be using the contract as a basis for its 2013 pricing,
describing it as highly disconnected from the underlying
cost of our raw materials.
In an encouraging sign for alloy
producers, some die casters have expressed relief at
Aleris move and reported dissatisfaction with Nasaac,
indicating that there might be a greater amenability on the
consumer side to prices that better reflect production
One trader believes that ongoing
difficulties in securing Nasaac material from LME warehouses in
the United States might prove beneficial to alloy producers
this year. As long as the lines are still out to February
2014 you wont find the material, and premiums will keep
going higher and higher, he said. That means Nasaac
will begin to put less pressure on the smelters and should give
them the ability to make some margin back.
However, lengthening queues at
LME warehouses also could create margin pressure on another
front: via higher scrap purchasing costs.
A third alloy producer source
described scrap availability for 2012 as very weak
because of this trend. It was more competitive. The
primary producers played a bigger part in scrap
purchasing, he said. I think it will stay the same
until we start seeing the warehouse metal. The premiums need to
come down and the warehouse metal needs to become more
One scrap buyer noted that the
virtue of relatively high scrap prices in 2012 was that they
managed to keep a lot of the metal from entering the export
market, particularly on key grades like old sheet and old
Few players, however, were bold
enough to offer a prediction for where prices might head in
We expect scrap to not hit
the highs of (2012), but still stay fairly strong, the
The other side of the
equationÑdemandÑseems to present a far more rosy
picture. J.D. Power & Associates Inc., Thousand Oaks,
Calif., and Oxford, England-based LMC Automotive Ltd. have
charted a 12.5-percent rise in domestic light vehicle sales
throughout 2012. And while the trend is expected to slow in
2013, further growth is anticipated.
Edmunds.com Inc. has forecast
light vehicle sales of 15 million in 2013, a marked improvement
from just 10.4 million in 2009, bringing the industry within
touching distance of pre-recession levels.
With the vast majority of
secondary aluminum alloys ending up in the automotive sector
and the overall aluminum content of new vehicles expected to
average an additional 200 pounds by 2025, according to Ducker
Worldwide LLC, Troy, Mich., the increase has a direct bearing
on the secondary aluminum industry.
I think the volume will
improve, driven by the automotive sector. Maybe if we get some
help from housing it could be a very good year, the
second producer source said. But this is not an industry
known for its price discipline.
A fourth alloy producer source
agreed that the industrys ability to improve margins
rests almost entirely on auto sales. Everything
continuing as normal, well be looking at 5- to 10-percent
higher demand in 2013. But there are so many other factors
right now beyond straight demand which affect the market.
Normally I would just say increased demand will yield higher
prices, he said.
I think the price of
A380.1 will continue to rise through 2013 as long as demand
remains strong, the trader said.

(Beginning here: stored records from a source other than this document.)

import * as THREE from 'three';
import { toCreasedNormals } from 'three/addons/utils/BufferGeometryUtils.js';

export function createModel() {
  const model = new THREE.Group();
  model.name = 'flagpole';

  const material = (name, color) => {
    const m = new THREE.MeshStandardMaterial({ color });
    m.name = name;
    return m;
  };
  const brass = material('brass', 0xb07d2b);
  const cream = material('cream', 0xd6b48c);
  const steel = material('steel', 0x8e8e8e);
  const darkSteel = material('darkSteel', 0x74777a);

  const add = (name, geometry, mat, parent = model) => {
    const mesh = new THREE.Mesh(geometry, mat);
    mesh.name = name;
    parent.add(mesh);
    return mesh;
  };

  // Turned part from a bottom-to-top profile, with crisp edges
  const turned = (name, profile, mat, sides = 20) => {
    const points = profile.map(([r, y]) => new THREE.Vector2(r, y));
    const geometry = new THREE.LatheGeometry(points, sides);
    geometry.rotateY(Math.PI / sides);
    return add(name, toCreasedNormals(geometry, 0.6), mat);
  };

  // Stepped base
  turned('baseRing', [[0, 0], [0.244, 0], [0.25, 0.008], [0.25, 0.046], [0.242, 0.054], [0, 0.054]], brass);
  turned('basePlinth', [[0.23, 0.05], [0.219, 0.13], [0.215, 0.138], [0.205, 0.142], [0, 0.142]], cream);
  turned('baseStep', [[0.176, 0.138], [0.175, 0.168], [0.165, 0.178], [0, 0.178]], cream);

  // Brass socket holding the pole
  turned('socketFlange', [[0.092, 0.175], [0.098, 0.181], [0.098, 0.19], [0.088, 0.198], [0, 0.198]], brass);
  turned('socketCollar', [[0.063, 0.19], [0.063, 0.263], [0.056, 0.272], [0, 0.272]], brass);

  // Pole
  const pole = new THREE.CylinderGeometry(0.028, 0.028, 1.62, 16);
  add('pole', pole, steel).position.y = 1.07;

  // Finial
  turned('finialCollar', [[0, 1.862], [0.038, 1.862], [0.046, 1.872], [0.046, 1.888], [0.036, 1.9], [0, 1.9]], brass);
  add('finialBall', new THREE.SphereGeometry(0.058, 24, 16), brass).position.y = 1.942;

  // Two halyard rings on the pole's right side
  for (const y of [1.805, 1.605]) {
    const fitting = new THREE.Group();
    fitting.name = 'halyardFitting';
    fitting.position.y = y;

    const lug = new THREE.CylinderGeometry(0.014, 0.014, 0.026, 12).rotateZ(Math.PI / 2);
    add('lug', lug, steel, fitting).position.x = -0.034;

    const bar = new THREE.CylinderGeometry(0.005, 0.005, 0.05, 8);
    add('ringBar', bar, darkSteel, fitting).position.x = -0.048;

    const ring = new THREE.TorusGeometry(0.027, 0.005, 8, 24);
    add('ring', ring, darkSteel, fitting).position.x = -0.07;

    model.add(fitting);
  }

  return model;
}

Higher alloy prices, of course,
dont guarantee that producers will be able to make a
profit, particularly if scrap costs rise along with them.
The spread between old cast and A380.1 needs to be at
least 30 cents (per pound) to make a margin. Thats where
we would like to be, the first producer source said.
In addition to scrap purchasing
costs, producers also face pressure from rising freight and
operational costs, the third producer source said.
Insurance, transportation, gas; it all seems to be going
Ive seen us full and
making no money, and then at 70 percent (of operational
capacity) and with the best margins weve ever had.
Margins are a complex game, the first producer source